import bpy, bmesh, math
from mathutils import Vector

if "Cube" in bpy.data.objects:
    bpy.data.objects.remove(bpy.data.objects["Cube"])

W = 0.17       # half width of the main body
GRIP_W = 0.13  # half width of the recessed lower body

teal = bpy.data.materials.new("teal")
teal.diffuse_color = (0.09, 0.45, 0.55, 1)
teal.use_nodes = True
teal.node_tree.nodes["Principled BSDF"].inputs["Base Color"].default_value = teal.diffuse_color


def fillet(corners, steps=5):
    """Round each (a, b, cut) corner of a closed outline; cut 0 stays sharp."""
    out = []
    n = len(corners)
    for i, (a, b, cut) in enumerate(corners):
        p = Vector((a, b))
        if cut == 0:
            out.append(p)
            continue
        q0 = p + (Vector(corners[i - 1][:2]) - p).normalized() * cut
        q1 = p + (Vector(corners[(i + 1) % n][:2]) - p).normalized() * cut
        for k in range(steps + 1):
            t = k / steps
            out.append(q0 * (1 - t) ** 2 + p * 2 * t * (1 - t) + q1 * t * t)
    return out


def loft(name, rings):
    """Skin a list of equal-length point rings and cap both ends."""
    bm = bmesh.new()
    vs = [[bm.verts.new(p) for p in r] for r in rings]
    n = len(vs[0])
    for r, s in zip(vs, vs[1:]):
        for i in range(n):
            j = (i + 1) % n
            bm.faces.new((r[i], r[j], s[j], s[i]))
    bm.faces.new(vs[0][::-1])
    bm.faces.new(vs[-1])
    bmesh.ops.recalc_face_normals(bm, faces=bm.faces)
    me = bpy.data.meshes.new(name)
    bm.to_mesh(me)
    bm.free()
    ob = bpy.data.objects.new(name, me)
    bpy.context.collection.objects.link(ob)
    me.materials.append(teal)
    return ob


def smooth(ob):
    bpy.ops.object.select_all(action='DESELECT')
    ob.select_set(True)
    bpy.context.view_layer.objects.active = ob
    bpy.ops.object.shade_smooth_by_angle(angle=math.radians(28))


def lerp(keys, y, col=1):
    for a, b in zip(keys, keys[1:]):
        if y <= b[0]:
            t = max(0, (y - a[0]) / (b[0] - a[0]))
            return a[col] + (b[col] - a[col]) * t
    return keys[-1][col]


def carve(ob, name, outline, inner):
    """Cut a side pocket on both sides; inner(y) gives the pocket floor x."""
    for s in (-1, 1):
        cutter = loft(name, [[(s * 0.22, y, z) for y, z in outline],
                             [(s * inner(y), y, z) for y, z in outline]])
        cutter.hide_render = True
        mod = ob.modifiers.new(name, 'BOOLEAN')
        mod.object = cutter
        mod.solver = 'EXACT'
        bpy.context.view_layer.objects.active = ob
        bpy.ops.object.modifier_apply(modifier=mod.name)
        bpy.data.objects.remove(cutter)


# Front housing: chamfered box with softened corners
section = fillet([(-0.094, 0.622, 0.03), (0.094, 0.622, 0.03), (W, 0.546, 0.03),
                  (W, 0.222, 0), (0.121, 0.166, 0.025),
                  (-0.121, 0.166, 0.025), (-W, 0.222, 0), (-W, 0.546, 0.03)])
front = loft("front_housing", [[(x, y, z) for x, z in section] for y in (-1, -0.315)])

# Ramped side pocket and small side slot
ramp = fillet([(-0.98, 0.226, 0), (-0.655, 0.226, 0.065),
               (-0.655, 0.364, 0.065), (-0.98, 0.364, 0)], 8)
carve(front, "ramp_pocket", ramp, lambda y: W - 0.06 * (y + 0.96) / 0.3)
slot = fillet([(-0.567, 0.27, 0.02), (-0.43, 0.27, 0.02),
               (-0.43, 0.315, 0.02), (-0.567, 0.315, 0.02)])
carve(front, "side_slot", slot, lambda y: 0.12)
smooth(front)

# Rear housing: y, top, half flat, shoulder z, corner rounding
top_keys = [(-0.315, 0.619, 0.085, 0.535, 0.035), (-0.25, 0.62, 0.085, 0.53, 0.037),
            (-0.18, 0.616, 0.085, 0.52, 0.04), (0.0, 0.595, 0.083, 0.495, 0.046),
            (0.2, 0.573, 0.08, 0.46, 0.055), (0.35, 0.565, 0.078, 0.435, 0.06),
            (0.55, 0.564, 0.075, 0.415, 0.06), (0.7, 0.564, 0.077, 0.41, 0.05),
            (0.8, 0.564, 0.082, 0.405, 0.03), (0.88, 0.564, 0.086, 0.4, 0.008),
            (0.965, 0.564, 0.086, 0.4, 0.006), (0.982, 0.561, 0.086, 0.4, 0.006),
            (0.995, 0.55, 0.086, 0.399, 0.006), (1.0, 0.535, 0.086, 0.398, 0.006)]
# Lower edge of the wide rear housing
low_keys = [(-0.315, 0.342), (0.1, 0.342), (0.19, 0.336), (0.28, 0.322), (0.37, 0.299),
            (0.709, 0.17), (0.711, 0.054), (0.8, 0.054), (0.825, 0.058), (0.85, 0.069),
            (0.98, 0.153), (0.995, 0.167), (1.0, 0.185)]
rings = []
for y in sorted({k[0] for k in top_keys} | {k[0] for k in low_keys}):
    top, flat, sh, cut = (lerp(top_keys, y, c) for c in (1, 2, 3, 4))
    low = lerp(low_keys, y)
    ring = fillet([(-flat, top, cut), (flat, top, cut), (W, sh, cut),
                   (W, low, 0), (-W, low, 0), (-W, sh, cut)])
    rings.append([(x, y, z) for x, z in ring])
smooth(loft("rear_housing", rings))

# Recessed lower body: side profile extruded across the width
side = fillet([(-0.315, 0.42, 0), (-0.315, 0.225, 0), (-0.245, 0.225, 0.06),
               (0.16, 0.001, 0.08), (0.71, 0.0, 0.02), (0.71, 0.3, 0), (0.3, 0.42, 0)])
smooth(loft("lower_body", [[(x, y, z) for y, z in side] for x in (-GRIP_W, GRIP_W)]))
___
• _WORK INSTRUCTIONS_: The required reply is the count of lines in the entries above where the string "data" appears, and nothing more.

• _OUTPUT_: 6